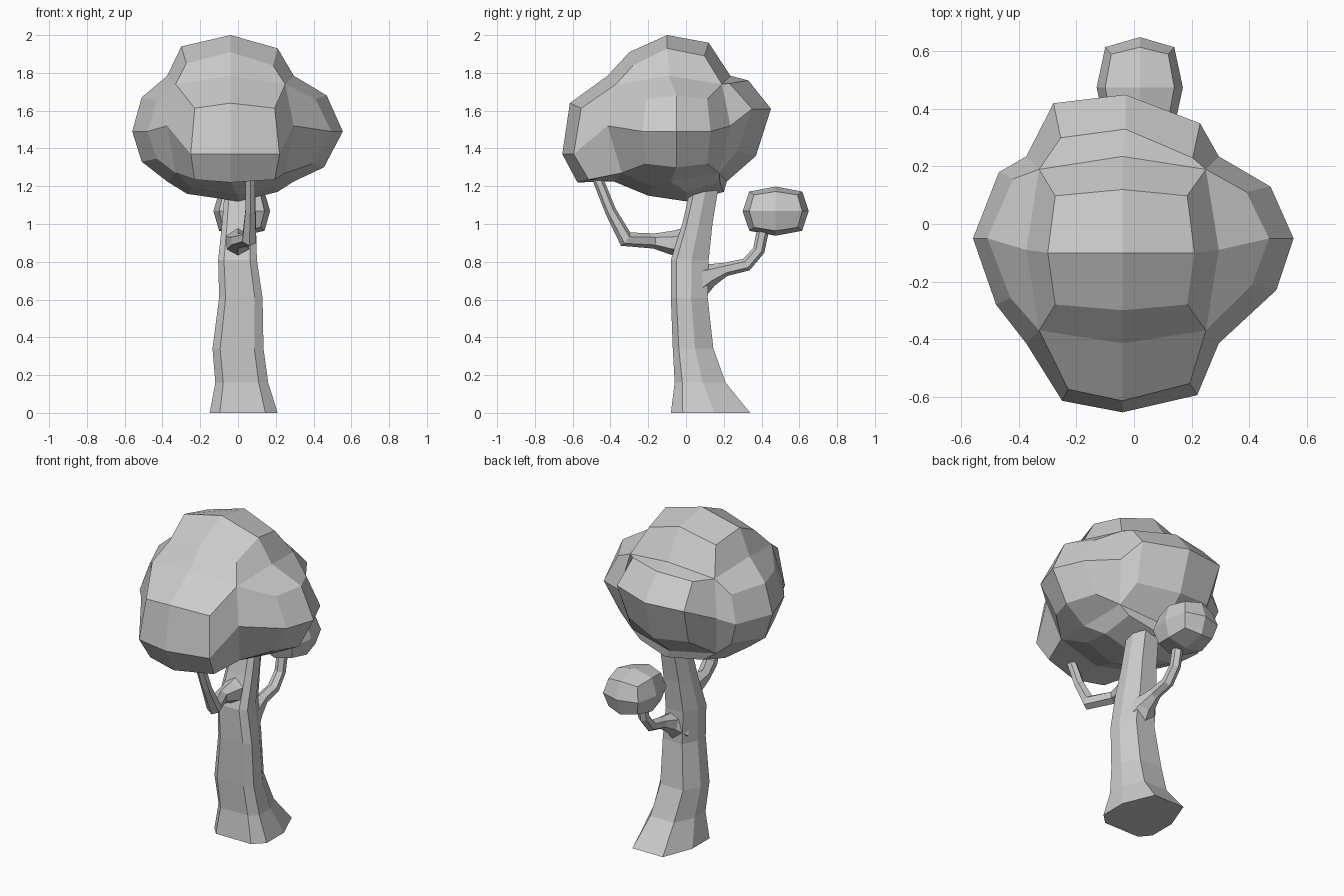
import bpy, bmesh, math
from itertools import product
from mathutils import Vector

cube = bpy.data.objects.get("Cube")
if cube:
    bpy.data.objects.remove(cube)

grey = bpy.data.materials.new("plain grey")
grey.use_nodes = True
GREY = (0.6, 0.6, 0.6, 1)
grey.diffuse_color = GREY
grey.node_tree.nodes["Principled BSDF"].inputs["Base Color"].default_value = GREY


def finish(bm, name):
    bmesh.ops.recalc_face_normals(bm, faces=bm.faces[:])
    mesh = bpy.data.meshes.new(name)
    bm.to_mesh(mesh)
    bm.free()
    mesh.materials.append(grey)
    obj = bpy.data.objects.new(name, mesh)
    bpy.context.collection.objects.link(obj)
    return obj


def loft(rings, name):
    """Skin a list of equal-sided point rings and close both ends."""
    bm = bmesh.new()
    rows = [[bm.verts.new(p) for p in ring] for ring in rings]
    n = len(rows[0])
    for low, high in zip(rows, rows[1:]):
        for i in range(n):
            k = (i + 1) % n
            bm.faces.new((low[i], low[k], high[k], high[i]))
    bm.faces.new(rows[0][::-1])
    bm.faces.new(rows[-1])
    return finish(bm, name)


def branch(path, name, sides=6):
    """Tapered limb along (x, y, z, radius) points."""
    pts = [Vector(p[:3]) for p in path]
    rings = []
    for i, p in enumerate(pts):
        tangent = (pts[min(i + 1, len(pts) - 1)] - pts[max(i - 1, 0)]).normalized()
        side = Vector((1, 0, 0))
        side = (side - tangent * side.dot(tangent)).normalized()
        up = tangent.cross(side)
        angles = [math.tau * (k + 0.5) / sides for k in range(sides)]
        rings.append([p + path[i][3] * (side * math.cos(a) + up * math.sin(a))
                      for a in angles])
    return loft(rings, name)


# Trunk: chamfered section, each level as (z, x min, x max, y min, y max)
section = [(.15, 0), (.82, 0), (1, .15), (1, .55), (.78, 1), (.2, 1), (0, .55), (0, .15)]
levels = [
    (0, -.15, .21, -.08, .34),
    (.16, -.12, .16, -.06, .21),
    (.34, -.135, .135, -.07, .145),
    (.61, -.10, .13, -.08, .115),
    (.81, -.105, .10, -.08, .12),
    (1.0, -.085, .095, -.02, .14),
    (1.3, -.06, .09, .05, .19),
]
loft([[(xa + u * (xb - xa), ya + v * (yb - ya), z) for u, v in section]
      for z, xa, xb, ya, yb in levels], "trunk")

# Branches
branch([(0, .02, .90, .09), (0, -.07, .90, .065), (0, -.17, .91, .04),
        (.06, -.32, .92, .043), (.065, -.40, 1.07, .03), (.065, -.48, 1.27, .028)],
       "front_branch")
branch([(.01, .06, .70, .10), (.02, .13, .73, .06), (.02, .21, .76, .036),
        (.02, .32, .785, .035), (.02, .385, .86, .032), (.02, .41, .98, .032)],
       "back_branch")

# Crown: a box whose six sides swell into lobes.
# lobe: (axis, sign): (u positions, v positions, depth, u drops, v drops)
lobes = {
    (0, 1): ((-.23, -.05, .13), (1.30, 1.49, 1.68), .555, (.06, 0, .08), (.10, 0, .085)),
    (0, -1): ((-.28, -.05, .18), (1.33, 1.49, 1.67), -.56, (.08, 0, .09), (.05, 0, .05)),
    (1, 1): ((-.28, -.03, .23), (1.36, 1.61, 1.76), .45, (.03, 0, .10), (.08, 0, .12)),
    (1, -1): ((-.25, -.04, .22), (1.22, 1.37, 1.64), -.655, (.04, 0, .06), (.08, 0, .04)),
    (2, 1): ((-.30, -.04, .21), (-.30, -.10, .12), 2.0, (.06, 0, .07), (.09, 0, .04)),
    (2, -1): ((-.27, 0, .21), (-.20, 0, .20), 1.12, (.04, 0, .05), (.03, 0, .05)),
}
box = ((-.33, -.04, .25), (-.37, -.09, .19), (1.27, 1.52, 1.74))
bm = bmesh.new()
base = {}
for key in product((-1, 0, 1), repeat=3):
    zeros = key.count(0)
    if zeros < 2:
        co = [box[a][s + 1] + .045 * s * zeros for a, s in enumerate(key)]
        if key[2] < 0:
            co[1] *= .92
        base[key] = bm.verts.new(co)
rim = [(-1, -1), (0, -1), (1, -1), (1, 0), (1, 1), (0, 1), (-1, 1), (-1, 0)]
for (axis, sign), (us, vs, depth, du, dv) in lobes.items():
    cap = {}
    for i, j in product((-1, 0, 1), repeat=2):
        pull = .9 if i and j else 1
        co = [us[1] + pull * (us[i + 1] - us[1]), vs[1] + pull * (vs[j + 1] - vs[1])]
        co.insert(axis, depth - sign * (du[i + 1] + dv[j + 1]))
        cap[i, j] = bm.verts.new(co)
    for i, j in product((-1, 0), repeat=2):
        bm.faces.new((cap[i, j], cap[i + 1, j], cap[i + 1, j + 1], cap[i, j + 1]))
    outer = []
    for spot in rim:
        key = list(spot)
        key.insert(axis, sign)
        outer.append(base[tuple(key)])
    for k in range(8):
        n = (k + 1) % 8
        bm.faces.new((outer[k], outer[n], cap[rim[n]], cap[rim[k]]))
finish(bm, "crown")

# Small leaf clump on the back branch
bm = bmesh.new()
bmesh.ops.create_cube(bm, size=2)
bmesh.ops.subdivide_edges(bm, edges=bm.edges[:], cuts=1, use_grid_fill=True)
for v in bm.verts:
    corners = sum(abs(c) > .5 for c in v.co)
    v.co *= (1, .8, .66)[corners - 1]
    v.co = Vector((.02 + v.co.x * .15, .475 + v.co.y * .175, 1.068 + v.co.z * .13))
finish(bm, "small_leaf_clump")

####################

Task instructions>
Among the lines above, which ones hold the string "rows"? Show them.

Task output>
    rows = [[bm.verts.new(p) for p in ring] for ring in rings]
    n = len(rows[0])
    for low, high in zip(rows, rows[1:]):
    bm.faces.new(rows[0][::-1])
    bm.faces.new(rows[-1])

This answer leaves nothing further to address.